Criticism & Features

NBCC Reads

Janice Harayda’s Favorite Comic Novel

By Jane Ciabattari

Critical Mass readers will know we are now in our fourth year of “NBCC Reads.” This survey allows us to draw on the bookish expertise of our membership, along with former NBCC winners and finalists. This spring's question: What's your favorite comic novel? was inspired by this past year's awards in fiction– NBCC fiction award winner Jennifer Egan's at-times hilarious A Visit from the Goon Squad (which also won this year's Pulitzer and the Los Angeles Times book award in fiction) and Irish writer Paul Murray's darkly comic Skippy Dies, an NBCC fiction finalist. We heard from more than 100 of you (thanks!). We do not tabulate votes or rank the titles under discussion. Instead, we simply give an idea of the authors or particular titles that seem to be tickling out collective fancy. Here's the first of the series, and the most noted comic novel of the lot, Joseph Heller's Catch-22, first published in 1961. (We're including worthy second choices, as well.) Other favorites so far:  Vladimir Nabokov, Evelyn Waugh, Richard Russo's “Straight Man,” Kingsley Amis's “Lucky Jim,” two by Flann O'Brien,  “Oldies but Goodies” like Henry Fielding's “Tom Jones” and Jane Austen's “Pride and Prejudice,” plus Charles Portis. Today's posting is one of our “Long Tail” entries.

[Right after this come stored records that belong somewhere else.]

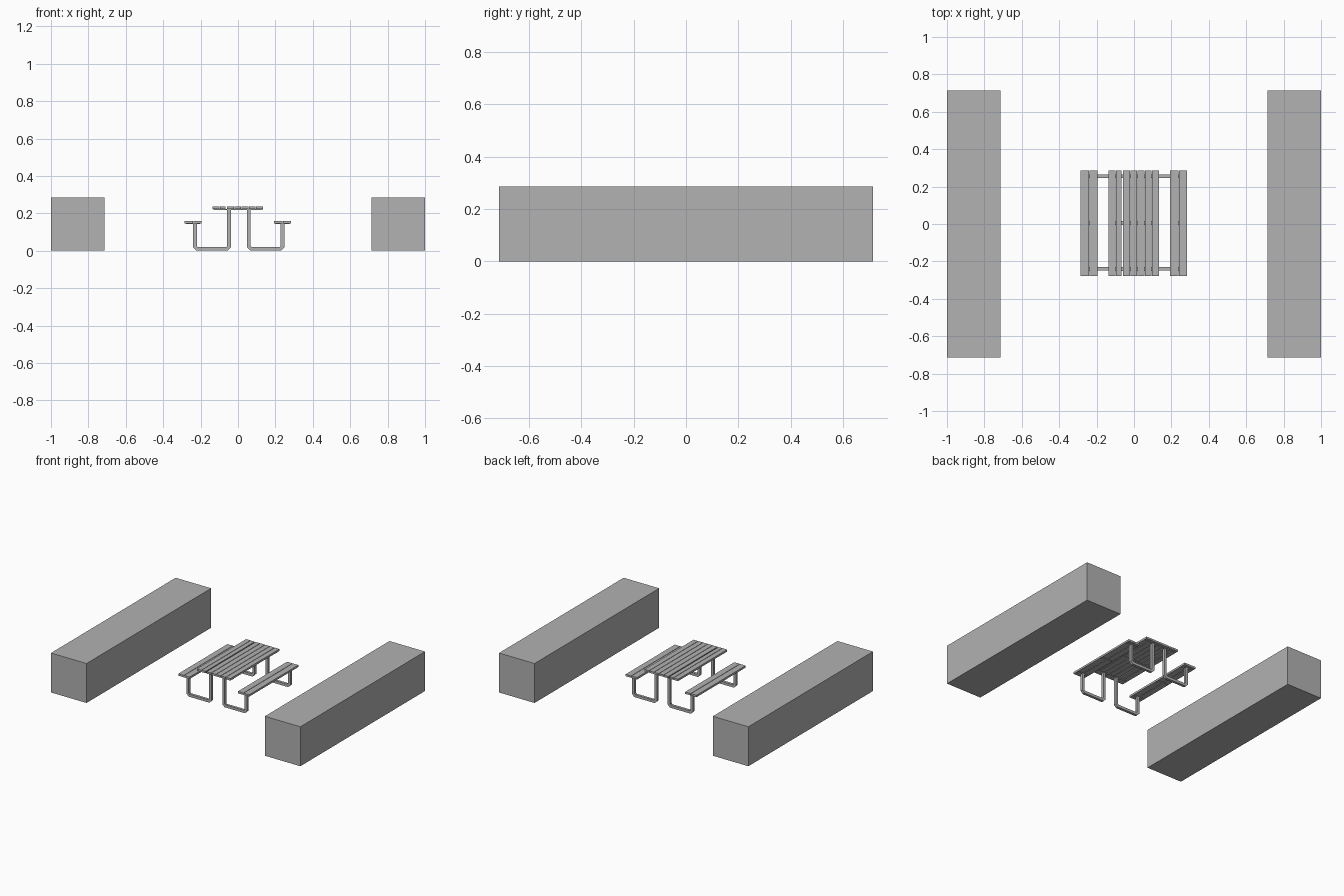
import bpy, bmesh
from mathutils import Vector

cube = bpy.data.objects.get("Cube")
if cube:
    bpy.data.objects.remove(cube, do_unlink=True)

grey = bpy.data.materials.new("plain grey")
grey.use_nodes = True
COLOUR = (0.445, 0.445, 0.445, 1)
grey.diffuse_color = COLOUR
grey.node_tree.nodes["Principled BSDF"].inputs["Base Color"].default_value = COLOUR


def finish(name, bm):
    bmesh.ops.recalc_face_normals(bm, faces=bm.faces)
    mesh = bpy.data.meshes.new(name)
    bm.to_mesh(mesh)
    bm.free()
    mesh.materials.append(grey)
    obj = bpy.data.objects.new(name, mesh)
    bpy.context.collection.objects.link(obj)
    return obj


def box(name, x, y, z):
    """Box from its (low, high) extents on each axis."""
    bm = bmesh.new()
    bmesh.ops.create_cube(bm, size=1)
    for v in bm.verts:
        v.co = [r[0] if c < 0 else r[1] for c, r in zip(v.co, (x, y, z))]
    return finish(name, bm)


def bent_bar(name, path, y, width):
    """Square bar swept along an open x-z path with mitred bends."""
    bm = bmesh.new()
    pts = [Vector(p) for p in path]
    dirs = [(b - a).normalized() for a, b in zip(pts, pts[1:])]
    dirs = [dirs[0]] + dirs + [dirs[-1]]
    h = width / 2
    rings = []
    for p, d0, d1 in zip(pts, dirs, dirs[1:]):
        n0, n1 = Vector((-d0.y, d0.x)), Vector((-d1.y, d1.x))
        n = (n0 + n1).normalized()
        n *= h / n.dot(n0)
        rings.append([bm.verts.new((p.x + s * n.x, y + t * h, p.y + s * n.y))
                      for s, t in ((-1, -1), (1, -1), (1, 1), (-1, 1))])
    for a, b in zip(rings, rings[1:]):
        for i in range(4):
            j = (i + 1) % 4
            bm.faces.new((a[i], a[j], b[j], b[i]))
    bm.faces.new(rings[0])
    bm.faces.new(rings[-1])
    return finish(name, bm)


# Long blocks on both sides, each in two lengths
for side, x in (("left", (0.715, 1.0)), ("right", (-1.0, -0.715))):
    box(side + "_block_front", x, (-0.714, 0.15), (0, 0.286))
    box(side + "_block_back", x, (0.15, 0.714), (0, 0.286))

PLANK_Y = (-0.277, 0.286)
BATTENS = (-0.24, 0.005, 0.255)

# Table top planks
pitch = 0.0388
for i in range(7):
    x0 = -0.136 + i * pitch
    gap = 0.008 if i == 1 else 0.003
    box("table_plank", (x0, x0 + pitch - gap), PLANK_Y, (0.222, 0.236))
for y in BATTENS:
    box("table_batten", (-0.13, 0.13), (y - 0.01, y + 0.01), (0.218, 0.222))

# Bench planks
for x0 in (-0.285, 0.193):
    for i in range(2):
        a = x0 + i * 0.047
        box("bench_plank", (a, a + 0.044), PLANK_Y, (0.146, 0.16))
    for y in BATTENS:
        box("bench_batten", (x0 + 0.008, x0 + 0.083), (y - 0.01, y + 0.01), (0.142, 0.146))

# Bent leg frames joining each bench to the table
bend = 0.012
low = 0.0105
for outer, inner in ((-0.23, -0.048), (0.238, 0.058)):
    s = bend if inner > outer else -bend
    for y in (-0.24, 0.255):
        bent_bar("leg_frame", [(outer, 0.143), (outer, low + bend), (outer + s, low),
                               (inner - s, low), (inner, low + bend), (inner, 0.219)],
                 y, 0.019)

Is The Age of Innocence a “comic novel”? Not if you mean “a book intended above all to amuse.” But its publishers have rightly billed The Age of Innocence as “a comedy of manners and morals.” Edith Wharton seeks to amuse in this great novel about a thwarted romance in post-Civil War New York, but not just to amuse. And perhaps because she offers so much more than comedy, she tends to get too little credit for her wit.

The Age of Innocence has a somber theme – the triumph of tribal will over individual desires – that Wharton develops with a sharp awareness of the absurd demands made on her characters by the social arbiters of their day. In the first scene, Newland Archer attends a performance of Faust at the Academy of Music in New York. This event causes him to reflect that “an unalterable and unquestioned law of the musical world required that German texts of French operas sung by Swedish artists should be translated into Italian for the clearer understanding of English-speaking audiences.”

Newland retains a wry awareness of his plight even as he is torn between the dependable comforts of his popular wife and the allure of the free-spirited Countess Ellen Olenska, newly arrived in the city after years in Europe. At first Newland imagines that he might arouse in his wife some of the intellectual curiosity she lacks, perhaps by reading the Faust story to her beside Italian lakes. He soon concedes defeat with a droll awareness of his limits and hers. There is no point, he realizes, in trying to emancipate a woman “who had not the dimmest notion that she was not free.”

An expanded version of these comments appears on One-Minute Book Reviews.